The explanation is to be found precisely in our unwillingness to persecute ourselves. We overcome after a fashion, perhaps, our serious and dangerous vices, but there it stops. The small desires we freely let grow as they will. We neither embezzle nor steal, but delight in gossiping; we do not "drink," but consume immoderate quantities of tea and coffee instead. The heart remains quite as full of appetites: the roots are not pulled out and we wander around in the tanglewoods that have sprung up in the soil of our self-pity.
Make an onslaught on your self-pity, for it is the root of all ill that befalls you. If you were not full of self-pity you would soon observe that we ourselves are to blame for all this evil, because we refuse to understand that it is in reality a good thing. Commiserating yourself obscures your sight. You are compassionate only for yourself and as a result your horizon closes in. Your love is bound up with yourself. Set it free and evil departs from you.

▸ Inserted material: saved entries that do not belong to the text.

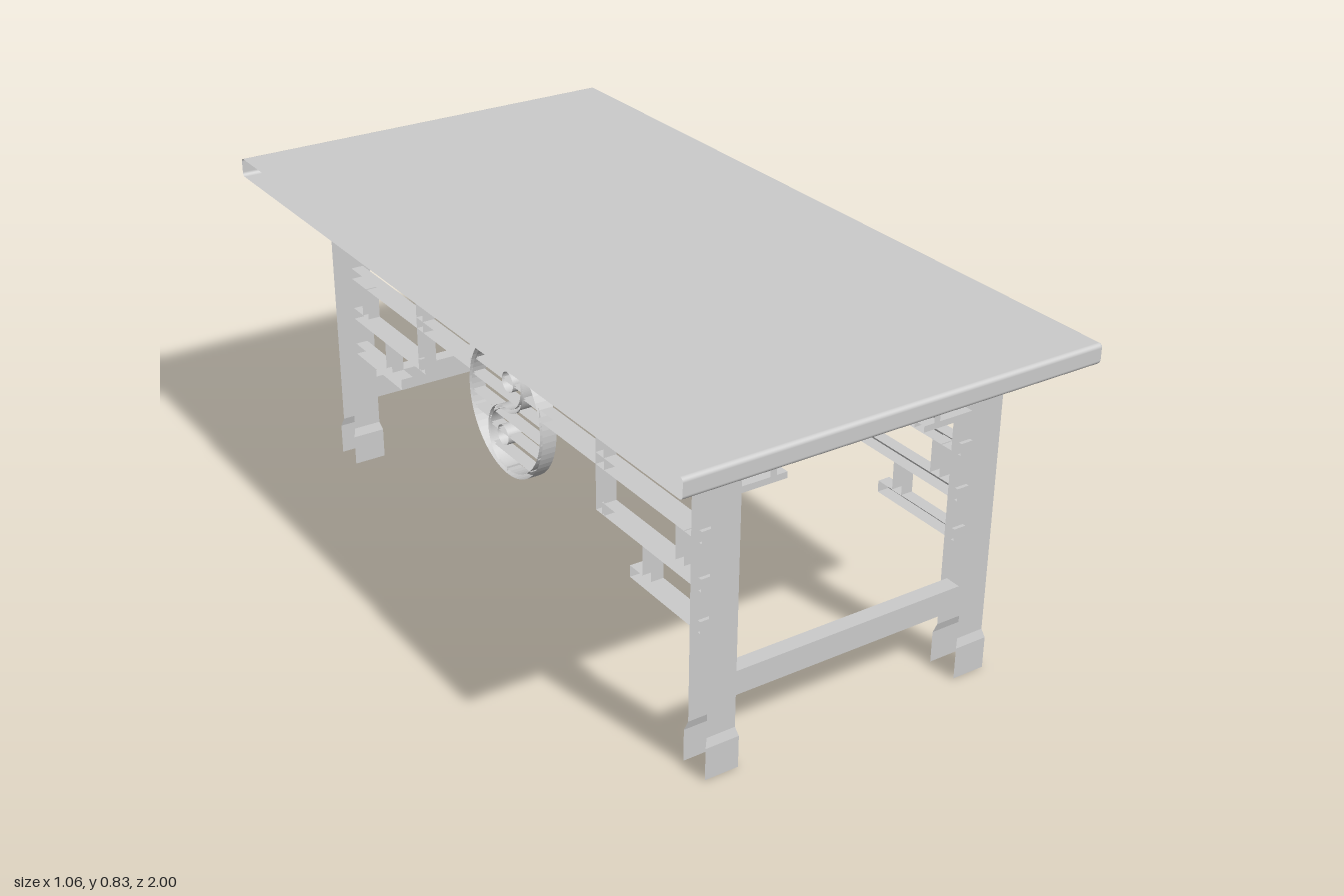
import * as THREE from 'three';
import { RoundedBoxGeometry } from 'three/addons/geometries/RoundedBoxGeometry.js';

const MID_X = 0.008, MID_Z = 0.013; // centre of the leg frame
const LEG_X = 0.341, LEG_Z = 0.82;  // leg offsets from that centre
const material = new THREE.MeshStandardMaterial({ color: 0xcccccc, side: THREE.DoubleSide });
const flatMaterial = material.clone();
flatMaterial.flatShading = true;

// Leaves the surface open towards -x: drops faces whose normal points that way
function openBack(geometry, limit = -0.9) {
  const g = geometry.index ? geometry.toNonIndexed() : geometry;
  const p = g.attributes.position, n = g.attributes.normal;
  const pos = [], nor = [], tri = new THREE.Triangle(), face = new THREE.Vector3();
  for (let i = 0; i < p.count; i += 3) {
    tri.setFromAttributeAndIndices(p, i, i + 1, i + 2);
    tri.getNormal(face);
    if (face.x < limit || tri.getArea() < 1e-10) continue;
    for (let k = i; k < i + 3; k++) {
      pos.push(p.getX(k), p.getY(k), p.getZ(k));
      nor.push(n.getX(k), n.getY(k), n.getZ(k));
    }
  }
  const out = new THREE.BufferGeometry();
  out.setAttribute('position', new THREE.Float32BufferAttribute(pos, 3));
  out.setAttribute('normal', new THREE.Float32BufferAttribute(nor, 3));
  return out;
}

function add(parent, name, geometry, mat = material) {
  const mesh = new THREE.Mesh(geometry, mat);
  mesh.name = name;
  parent.add(mesh);
  return mesh;
}

// Bar given by its extents on each axis
function bar(parent, name, [x0, x1], [y0, y1], [z0, z1]) {
  const g = new THREE.BoxGeometry(Math.abs(x1 - x0), y1 - y0, Math.abs(z1 - z0));
  g.translate((x0 + x1) / 2, (y0 + y1) / 2, (z0 + z1) / 2);
  return add(parent, name, openBack(g));
}

// Square leg with a thicker foot and a stepped capital, open underneath
function makeLeg() {
  const profile = [
    [0.0425, 0], [0.0425, 0.08], [0.036, 0.102], [0.036, 0.75], [0.044, 0.75], [0.044, 0.757],
    [0.041, 0.76], [0.041, 0.772], [0.044, 0.775], [0.044, 0.785],
  ].map(([h, y]) => new THREE.Vector2(h * Math.SQRT2, y));
  const g = new THREE.LatheGeometry(profile, 4);
  g.rotateY(Math.PI / 4);
  g.scale(1, 1, 0.94);
  const leg = new THREE.Group();
  leg.name = 'leg';
  add(leg, 'legPost', openBack(g, -0.7), flatMaterial);
  return leg;
}

// Round lattice medallion: ring, S-shaped divider, two discs and slats
function makeMedallion() {
  const group = new THREE.Group();
  group.name = 'medallion';
  const R = 0.168, inner = 0.156, r = inner / 2, depth = 0.036;
  const solid = (name, shape, d = depth) => {
    const g = new THREE.ExtrudeGeometry(shape, { depth: d, bevelEnabled: false, curveSegments: 32 });
    g.translate(0, 0, -d / 2);
    g.rotateY(Math.PI / 2);
    add(group, name, openBack(g, -0.99));
  };
  const circle = (x, y, radius) => new THREE.Shape().absarc(x, y, radius, 0, Math.PI * 2);

  const ring = circle(0, 0, R);
  ring.holes.push(new THREE.Path().absarc(0, 0, inner, 0, Math.PI * 2, true));
  solid('ring', ring);

  const t = 0.005, q = Math.PI / 2;
  const divider = new THREE.Shape();
  divider.absarc(0, r, r + t, q, 3 * q, false);
  divider.absarc(0, -r, r - t, q, -q, true);
  divider.absarc(0, -r, r + t, -q, q, false);
  divider.absarc(0, r, r - t, 3 * q, q, true);
  solid('divider', divider);

  solid('upperDisc', circle(-0.014, 0.075, 0.025));
  solid('lowerDisc', circle(0.014, -0.073, 0.025));

  // Slats run from the divider out to the ring
  const dividerAt = (y) => -Math.sign(y) * Math.sqrt(Math.max(0, r * r - (Math.abs(y) - r) ** 2));
  const slat = (y, side) => {
    const a = dividerAt(y), b = side * Math.sqrt(inner * inner - y * y);
    const x0 = Math.min(a, b), x1 = Math.max(a, b), h = 0.003;
    solid('slat', new THREE.Shape([
      new THREE.Vector2(x0, y - h), new THREE.Vector2(x1, y - h),
      new THREE.Vector2(x1, y + h), new THREE.Vector2(x0, y + h),
    ]), 0.03);
  };
  [0.123, 0.075, 0.03, -0.016, -0.054].forEach((y) => slat(y, 1));
  [0.06, 0.02, -0.026, -0.067, -0.115].forEach((y) => slat(y, -1));
  return group;
}

// Long side: two rails, stepped brackets at both ends, medallion in the middle
function makeSideLattice(side) {
  const group = new THREE.Group();
  group.name = side > 0 ? 'leftLattice' : 'rightLattice';
  const X = [-0.016, 0.016], end = 0.795;
  bar(group, 'upperRail', X, [0.678, 0.712], [-end, end]);
  for (const s of [1, -1]) {
    const z = (a, b) => [s * a, s * b];
    bar(group, 'middleRail', X, [0.533, 0.562], z(0.157, end));
    bar(group, 'hangingPost', X, [0.42, 0.785], z(0.395, 0.428));
    bar(group, 'stepBar', X, [0.42, 0.45], z(0.42, end));
    bar(group, 'spacer', X, [0.45, 0.535], z(0.702, 0.733));
    bar(group, 'stub', X, [0.347, 0.42], z(0.58, 0.612));
    bar(group, 'lowerBar', X, [0.319, 0.348], z(0.531, end));
  }
  const c = side > 0 ? 0.023 : -0.008;
  bar(group, 'centrePost', X, [0.66, 0.785], [c - 0.016, c + 0.016]);
  const medallion = makeMedallion();
  medallion.position.set(0, 0.498, 0.007);
  group.add(medallion);
  return group;
}

// Short end: stretcher and a pair of stepped brackets under the top
function makeEndFrame(name) {
  const group = new THREE.Group();
  group.name = name;
  const Z = [-0.015, 0.015], end = 0.31;
  bar(group, 'stretcher', [-end, end], [0.17, 0.23], [-0.02, 0.02]);
  for (const s of [1, -1]) {
    const x = (a, b) => [s * a, s * b];
    bar(group, 'bracketBar', x(0.1, end), [0.702, 0.718], Z);
    bar(group, 'innerHanger', x(0.1, 0.116), [0.702, 0.785], Z);
    bar(group, 'outerHanger', x(0.262, 0.277), [0.718, 0.785], Z);
    bar(group, 'stub', x(0.205, 0.221), [0.665, 0.702], Z);
    bar(group, 'lowerBar', x(0.178, end), [0.65, 0.665], Z);
  }
  return group;
}

export function createModel() {
  const model = new THREE.Group();
  model.name = 'table';

  // Slab top with softened edges, square and open along -x
  const top = openBack(new RoundedBoxGeometry(1.06, 0.048, 2, 3, 0.01), -0.1);
  const p = top.attributes.position;
  for (let i = 0; i < p.count; i++) if (p.getX(i) < -0.51) p.setX(i, -0.53);
  top.translate(0, 0.805, 0);
  add(model, 'tableTop', top);

  for (const sz of [1, -1]) {
    for (const sx of [1, -1]) {
      const leg = makeLeg();
      leg.position.set(MID_X + sx * LEG_X, 0, MID_Z + sz * LEG_Z);
      model.add(leg);
    }
    const frame = makeEndFrame(sz > 0 ? 'frontFrame' : 'backFrame');
    frame.position.set(MID_X, 0, MID_Z + sz * LEG_Z);
    model.add(frame);
  }
  for (const sx of [1, -1]) {
    const lattice = makeSideLattice(sx);
    lattice.position.set(MID_X + sx * LEG_X, 0, MID_Z);
    model.add(lattice);
  }
  return model;
}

Suppress your ruinous weakness and your craving for comfort; attack them from every side! Crush your desire for enjoyment; do not give it air to breathe. Be strict with yourself; do not grant your carnal ego the bribes it is restively demanding. For everything gains strength from repetition, but dies if it is not given nourishment.
But take care not to bar the front entrance to evil and at the same time leave a back door ajar, through which it can cleverly slip in, in another form.
How do you benefit if, for example, you begin to sleep on a hard mattress but instead indulge in warm baths? Or if you try to give up smoking but give free rein to your urge to prattle? Or if you deny your urge to prattle, but read exciting novels? Or if you stop reading novels but let loose your imagination and quiver in sweet melancholy?
All these are only different forms of the same thing: your insatiable craving to satisfy your own need for enjoyment.
You must set about rooting out the very desire to have things pleasant, to get on well, to be contented. You must learn to like sadness, poverty, pain, hardship. You must learn to follow privately the Lord's bidding: not to speak empty words, not to adorn yourself, always to obey authority, not to look at a woman with desire, not to be angry and much else. For all these biddings are given us not in order for us to act as if they did not exist, but for us to follow: otherwise the Lord of mercy would not have burdened us with them. If any man will come after me, let him deny himself, He said (Matthew 16:24), thereby leaving it to each person's own will-if any man will-and to each person's endeavour: let him deny himself.